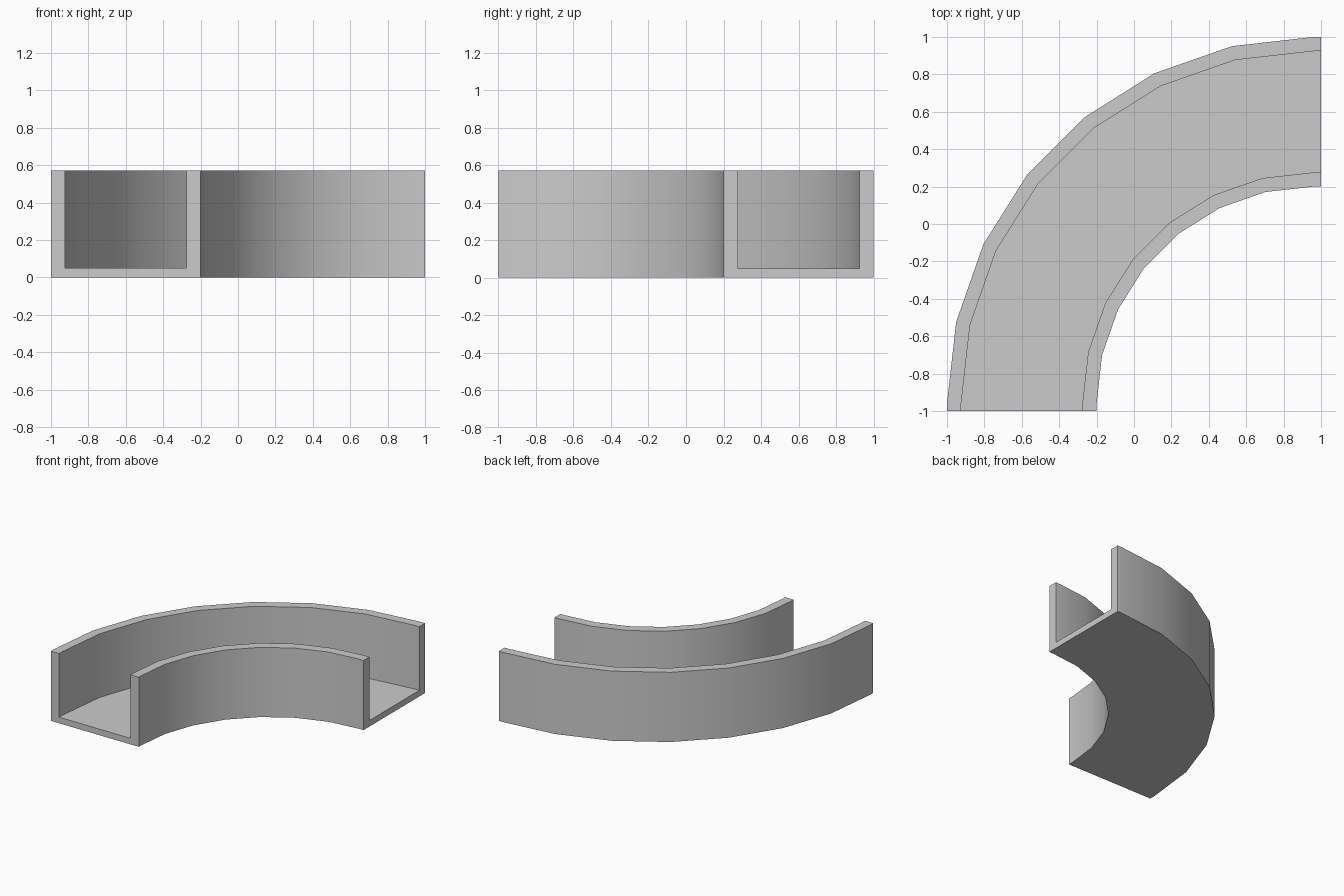
import bpy, bmesh, math

if "Cube" in bpy.data.objects:
    bpy.data.objects.remove(bpy.data.objects["Cube"])

C = 0.96          # bend centre is (C, -C); short straight leads run out to 1 / -1
SEGMENTS = 7
R_OUT, R_IN = 1.96, 1.16
WALL = 0.076
HEIGHT, FLOOR = 0.572, 0.05


def bend_path(r):
    """Quarter-turn path with a short straight lead at each end."""
    arc = [math.pi / 2 * (1 + i / SEGMENTS) for i in range(SEGMENTS + 1)]
    pts = [(C + r * math.cos(a), -C + r * math.sin(a)) for a in arc]
    return [(1, -C + r)] + pts + [(C - r, -1)]


def curved_strip(name, r0, r1, height):
    """Solid with a rectangular section swept along the bend."""
    bm = bmesh.new()
    rings = []
    for (ax, ay), (bx, by) in zip(bend_path(r0), bend_path(r1)):
        rings.append([bm.verts.new(p) for p in (
            (ax, ay, 0), (bx, by, 0), (bx, by, height), (ax, ay, height))])
    for p, q in zip(rings, rings[1:]):
        for j in range(4):
            k = (j + 1) % 4
            bm.faces.new((p[j], p[k], q[k], q[j]))
    bm.faces.new(rings[0])
    bm.faces.new(rings[-1])
    bmesh.ops.recalc_face_normals(bm, faces=bm.faces)
    mesh = bpy.data.meshes.new(name)
    bm.to_mesh(mesh)
    bm.free()
    obj = bpy.data.objects.new(name, mesh)
    bpy.context.collection.objects.link(obj)
    bpy.ops.object.select_all(action='DESELECT')
    obj.select_set(True)
    bpy.context.view_layer.objects.active = obj
    bpy.ops.object.shade_smooth_by_angle(angle=math.radians(30))
    return obj


# Two side walls and the channel floor between them
curved_strip("outer_wall", R_OUT - WALL, R_OUT, HEIGHT)
curved_strip("inner_wall", R_IN, R_IN + WALL, HEIGHT)
curved_strip("channel_floor", R_IN + WALL, R_OUT - WALL, FLOOR)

» EXERCISE BRIEF
Output all the data above verbatim, leaving out images.

» SOLUTION TO THIS EXERCISE
import bpy, bmesh, math

if "Cube" in bpy.data.objects:
    bpy.data.objects.remove(bpy.data.objects["Cube"])

C = 0.96          # bend centre is (C, -C); short straight leads run out to 1 / -1
SEGMENTS = 7
R_OUT, R_IN = 1.96, 1.16
WALL = 0.076
HEIGHT, FLOOR = 0.572, 0.05


def bend_path(r):
    """Quarter-turn path with a short straight lead at each end."""
    arc = [math.pi / 2 * (1 + i / SEGMENTS) for i in range(SEGMENTS + 1)]
    pts = [(C + r * math.cos(a), -C + r * math.sin(a)) for a in arc]
    return [(1, -C + r)] + pts + [(C - r, -1)]


def curved_strip(name, r0, r1, height):
    """Solid with a rectangular section swept along the bend."""
    bm = bmesh.new()
    rings = []
    for (ax, ay), (bx, by) in zip(bend_path(r0), bend_path(r1)):
        rings.append([bm.verts.new(p) for p in (
            (ax, ay, 0), (bx, by, 0), (bx, by, height), (ax, ay, height))])
    for p, q in zip(rings, rings[1:]):
        for j in range(4):
            k = (j + 1) % 4
            bm.faces.new((p[j], p[k], q[k], q[j]))
    bm.faces.new(rings[0])
    bm.faces.new(rings[-1])
    bmesh.ops.recalc_face_normals(bm, faces=bm.faces)
    mesh = bpy.data.meshes.new(name)
    bm.to_mesh(mesh)
    bm.free()
    obj = bpy.data.objects.new(name, mesh)
    bpy.context.collection.objects.link(obj)
    bpy.ops.object.select_all(action='DESELECT')
    obj.select_set(True)
    bpy.context.view_layer.objects.active = obj
    bpy.ops.object.shade_smooth_by_angle(angle=math.radians(30))
    return obj


# Two side walls and the channel floor between them
curved_strip("outer_wall", R_OUT - WALL, R_OUT, HEIGHT)
curved_strip("inner_wall", R_IN, R_IN + WALL, HEIGHT)
curved_strip("channel_floor", R_IN + WALL, R_OUT - WALL, FLOOR)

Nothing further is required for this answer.